French Navy Rafale fighter jets are seen aboard the upgraded "Charles de Gaulle" aircraft carrier off the coast of Toulon, France, November 14, 2018. Credit: Reuters/Christophe Simon
New Delhi: The Narendra Modi government has informed the Supreme Court that documents linked to the controversial Rafale fighter jet deal were stolen and that newspapers that published ministry files may have violated the Official Secrets Act.
A three-judge bench of the Supreme Court comprising CJI Ranjan Gogoi, Justice S.K. Kaul and Justice K.M. Joseph assembled on Wednesday morning to hear a review petition in the Rafale matter.
In December 2018, the Supreme Court had turned down petitions seeking an investigation into the aircraft deal, saying that there was no “ocassion to really doubt” the government’s decision-making process. After the judgement, controversies arose over a number of facts presented in the judgement as well as new developments reported by multiple media publications including The Wire.
Consequently, a review petition was filed, the hearings for which began on Wednesday.
Senior advocate and review petitioner Prashant Bhushan started by noting that the apex court had unknowingly relied on “erroneous facts” while delivering its earlier judgement and that new documents, in the form of news reports published in The Hindu, should now be taken on record.
It was at this point that Attorney General K.K. Venugopal rose and submitted that documents relied by the petitioners and The Hindu were stolen from the defence ministry and that the Centre was contemplating a probe under the Official Secrets Act.
“I have an objection! These documents were stolen from the Defence Ministry by some former employee and the investigation is ongoing. These documents are marked secret and were published by two newspapers…this is an offence under the Official Secrets Act. We would be launching prosecution”, Venugopal was quoted as saying by LiveLaw.

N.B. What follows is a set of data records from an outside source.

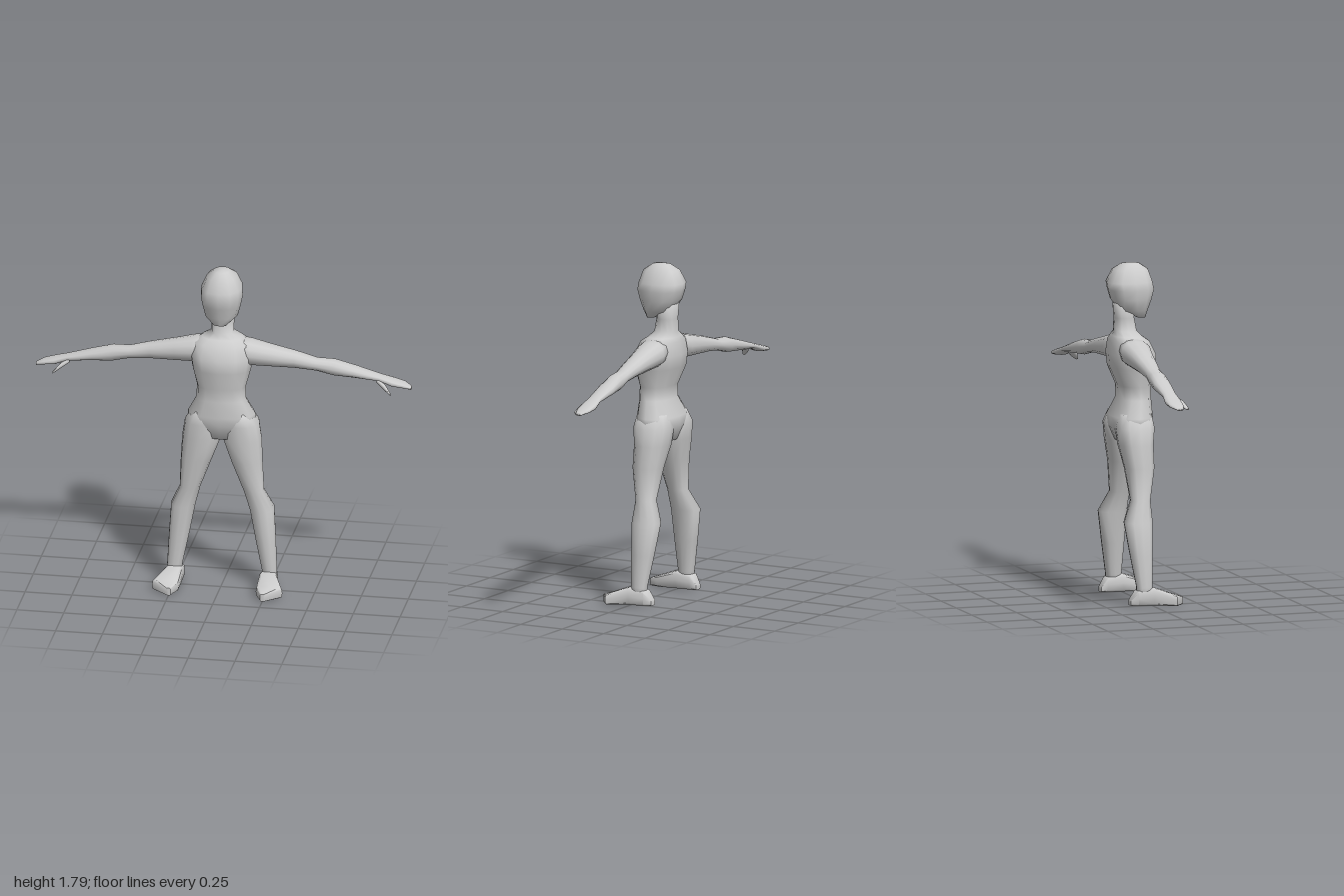
import * as THREE from 'three';
import { toCreasedNormals } from 'three/addons/utils/BufferGeometryUtils.js';

const SIDES = 12;

// Closed loft: each ring is [t, u0, u1, v0, v1]; place() maps (t, u, v) to a point.
function loft(rings, place, squareness = 0.85) {
  const pos = [], index = [];
  const power = (c) => Math.sign(c) * Math.pow(Math.abs(c), squareness);
  for (const [t, u0, u1, v0, v1] of rings) {
    for (let i = 0; i < SIDES; i++) {
      const a = (i / SIDES) * Math.PI * 2;
      const u = (u0 + u1) / 2 + ((u1 - u0) / 2) * power(Math.cos(a));
      const v = (v0 + v1) / 2 + ((v1 - v0) / 2) * power(Math.sin(a));
      pos.push(...place(t, u, v));
    }
  }
  for (let r = 0; r < rings.length - 1; r++) {
    for (let i = 0; i < SIDES; i++) {
      const a = r * SIDES + i, b = r * SIDES + ((i + 1) % SIDES);
      index.push(a, b, a + SIDES, b, b + SIDES, a + SIDES);
    }
  }
  // end caps
  for (const r of [0, rings.length - 1]) {
    const [t, u0, u1, v0, v1] = rings[r];
    const centre = pos.length / 3;
    pos.push(...place(t, (u0 + u1) / 2, (v0 + v1) / 2));
    for (let i = 0; i < SIDES; i++) {
      const a = r * SIDES + i, b = r * SIDES + ((i + 1) % SIDES);
      if (r === 0) index.push(centre, b, a);
      else index.push(centre, a, b);
    }
  }
  // turn the faces outwards if the enclosed volume is negative
  const corner = (i) => new THREE.Vector3().fromArray(pos, index[i] * 3);
  let volume = 0;
  for (let i = 0; i < index.length; i += 3) {
    volume += corner(i).dot(corner(i + 1).cross(corner(i + 2)));
  }
  if (volume < 0) index.reverse();

  const geometry = new THREE.BufferGeometry();
  geometry.setAttribute('position', new THREE.Float32BufferAttribute(pos, 3));
  geometry.setIndex(index);
  geometry.computeVertexNormals();
  return geometry;
}

export function createModel() {
  const group = new THREE.Group();
  group.name = 'figure';
  const grey = new THREE.MeshStandardMaterial({ color: 0xcccccc });
  grey.name = 'plain grey';

  const add = (name, geometry) => {
    const mesh = new THREE.Mesh(geometry, grey);
    mesh.name = name;
    group.add(mesh);
  };
  const upright = (y, x, z) => [x, y, z];

  // Head: y, x range, z range
  add('head', loft([
    [1.497, -0.035, 0.035, 0.0, 0.045],
    [1.54, -0.087, 0.087, -0.1, 0.055],
    [1.6, -0.102, 0.102, -0.142, 0.078],
    [1.65, -0.112, 0.112, -0.157, 0.09],
    [1.69, -0.109, 0.109, -0.165, 0.083],
    [1.755, -0.08, 0.08, -0.132, 0.06],
    [1.785, -0.04, 0.04, -0.085, 0.015],
    [1.79, -0.012, 0.012, -0.045, -0.02],
  ], upright));

  // Neck, chest, waist and hips in one skin
  add('torso', loft([
    [1.58, -0.065, 0.065, -0.128, -0.02],
    [1.5, -0.06, 0.06, -0.122, -0.018],
    [1.43, -0.06, 0.06, -0.127, -0.003],
    [1.405, -0.11, 0.11, -0.135, 0.02],
    [1.38, -0.152, 0.152, -0.145, 0.055],
    [1.31, -0.168, 0.168, -0.155, 0.09],
    [1.24, -0.157, 0.157, -0.148, 0.09],
    [1.14, -0.13, 0.13, -0.104, 0.065],
    [1.07, -0.133, 0.133, -0.103, 0.066],
    [0.98, -0.18, 0.18, -0.145, 0.069],
    [0.93, -0.185, 0.185, -0.146, 0.064],
    [0.85, -0.11, 0.11, -0.115, 0.035],
  ], upright));

  for (const s of [1, -1]) {
    const side = s > 0 ? 'left' : 'right';
    const vertical = (y, x, z) => [s * x, y, z];
    const outward = (x, y, z) => [s * x, y, z];
    const forward = (z, x, y) => [s * x, y, z];

    // Leg: y, x range, z range
    add(side + 'Leg', loft([
      [1.0, 0.02, 0.155, -0.125, 0.05],
      [0.93, 0.0, 0.198, -0.148, 0.06],
      [0.84, 0.004, 0.212, -0.135, 0.048],
      [0.72, 0.05, 0.218, -0.11, 0.047],
      [0.55, 0.115, 0.225, -0.09, 0.015],
      [0.44, 0.145, 0.275, -0.14, 0.015],
      [0.27, 0.177, 0.285, -0.114, 0.008],
      [0.1, 0.212, 0.293, -0.085, 0.0],
      [0.04, 0.216, 0.288, -0.085, -0.005],
    ], vertical));

    // Foot, turned slightly out: z, x range, y range
    add(side + 'Foot', toCreasedNormals(loft([
      [-0.12, 0.218, 0.265, 0.005, 0.035],
      [-0.085, 0.207, 0.29, 0.003, 0.085],
      [0.0, 0.205, 0.298, 0.002, 0.1],
      [0.11, 0.205, 0.348, 0.0, 0.062],
      [0.168, 0.238, 0.262, 0.0, 0.042],
    ], forward, 0.45), 0.8));

    // Arm and hand: x, y range, z range
    add(side + 'Arm', loft([
      [0.06, 1.28, 1.41, -0.125, 0.03],
      [0.155, 1.26, 1.392, -0.138, 0.03],
      [0.25, 1.255, 1.368, -0.128, 0.008],
      [0.385, 1.25, 1.335, -0.124, -0.016],
      [0.5, 1.238, 1.302, -0.12, -0.033],
      [0.59, 1.214, 1.297, -0.134, -0.038],
      [0.7, 1.206, 1.264, -0.142, -0.046],
      [0.83, 1.192, 1.224, -0.138, -0.062],
      [0.9, 1.166, 1.204, -0.15, -0.06],
      [0.96, 1.16, 1.186, -0.146, -0.066],
      [1.0, 1.152, 1.168, -0.118, -0.08],
    ], outward));

    // Thumb: x, y range, z range
    add(side + 'Thumb', loft([
      [0.82, 1.185, 1.21, -0.1, -0.062],
      [0.865, 1.158, 1.186, -0.07, -0.032],
      [0.9, 1.138, 1.15, -0.032, -0.016],
    ], outward));
  }
  return group;
}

According to a Bar & Bench report, the attorney general noted that action may be taken against two newspapers which published documents regarding the Rafale negotiations and its pricing, and that action was also warranted against the senior counsel.
In response to this, CJI Gogoi noted that the first publication of the Rafale file notings was done on February 8.
“What have you done till now? You say the papers were stolen, what have you done?” the CJI asked. To which the attorney general responded that he will find out.
How important is a document’s source?
After breaking for lunch, the back-and-forth between Venugopal and the bench continued, centering around the admissibility of documents that had been obtained through illegal means.
In a hypothetical example, CJI Gogoi highlighted that if an accused stole a document to prove his innocence, it should be admitted in court.
“An accused is having difficulty in proving his innocence. He steals a document and shows it to judge. The document clearly shows he is innocent. Should the judge not admit the document,” the Chief Justice asked.
The attorney general, however, replied that once the document is a “subject matter of criminality”, the court should “not look into it”.
Venugopal also added that documents used by both The Hindu and news agency ANI were “stolen documents” and that a report would be submitted tomorrow on what action was being taken by the government following the leaks.
Next hearing on March 14
After Bhushan resumed arguments, the Supreme Court indicated that he should argue for the moment on the basis that the stolen documents cannot be used. The bench noted that it will decide later on whether the review petition can be argued with those documents.
“If we accept AG’s arguments, we reject these documents and hear your review petition minus these documents. And If we reject AG’s submissions, we will then see how these documents are relevant to decide the review petitions,” CJI Gogoi told Bhushan.
The lawyer then told the court that most of the documents in the review petition have their sources clearly marked.
After former BJP minister Arun Shourie made arguments to the effect that if the petitioners had documents to show the government’s facts were wrong, they had a right to place those papers before the court.
With time running out, the bench then adjourned the next hearing to March 14.
When a separate lawyer made a plea for a hearing on teacher’s recruitment, the CJI responded: “The country needs fighter jets, the country needs teachers, the country needs so many things. But we have limited time.”—The Wire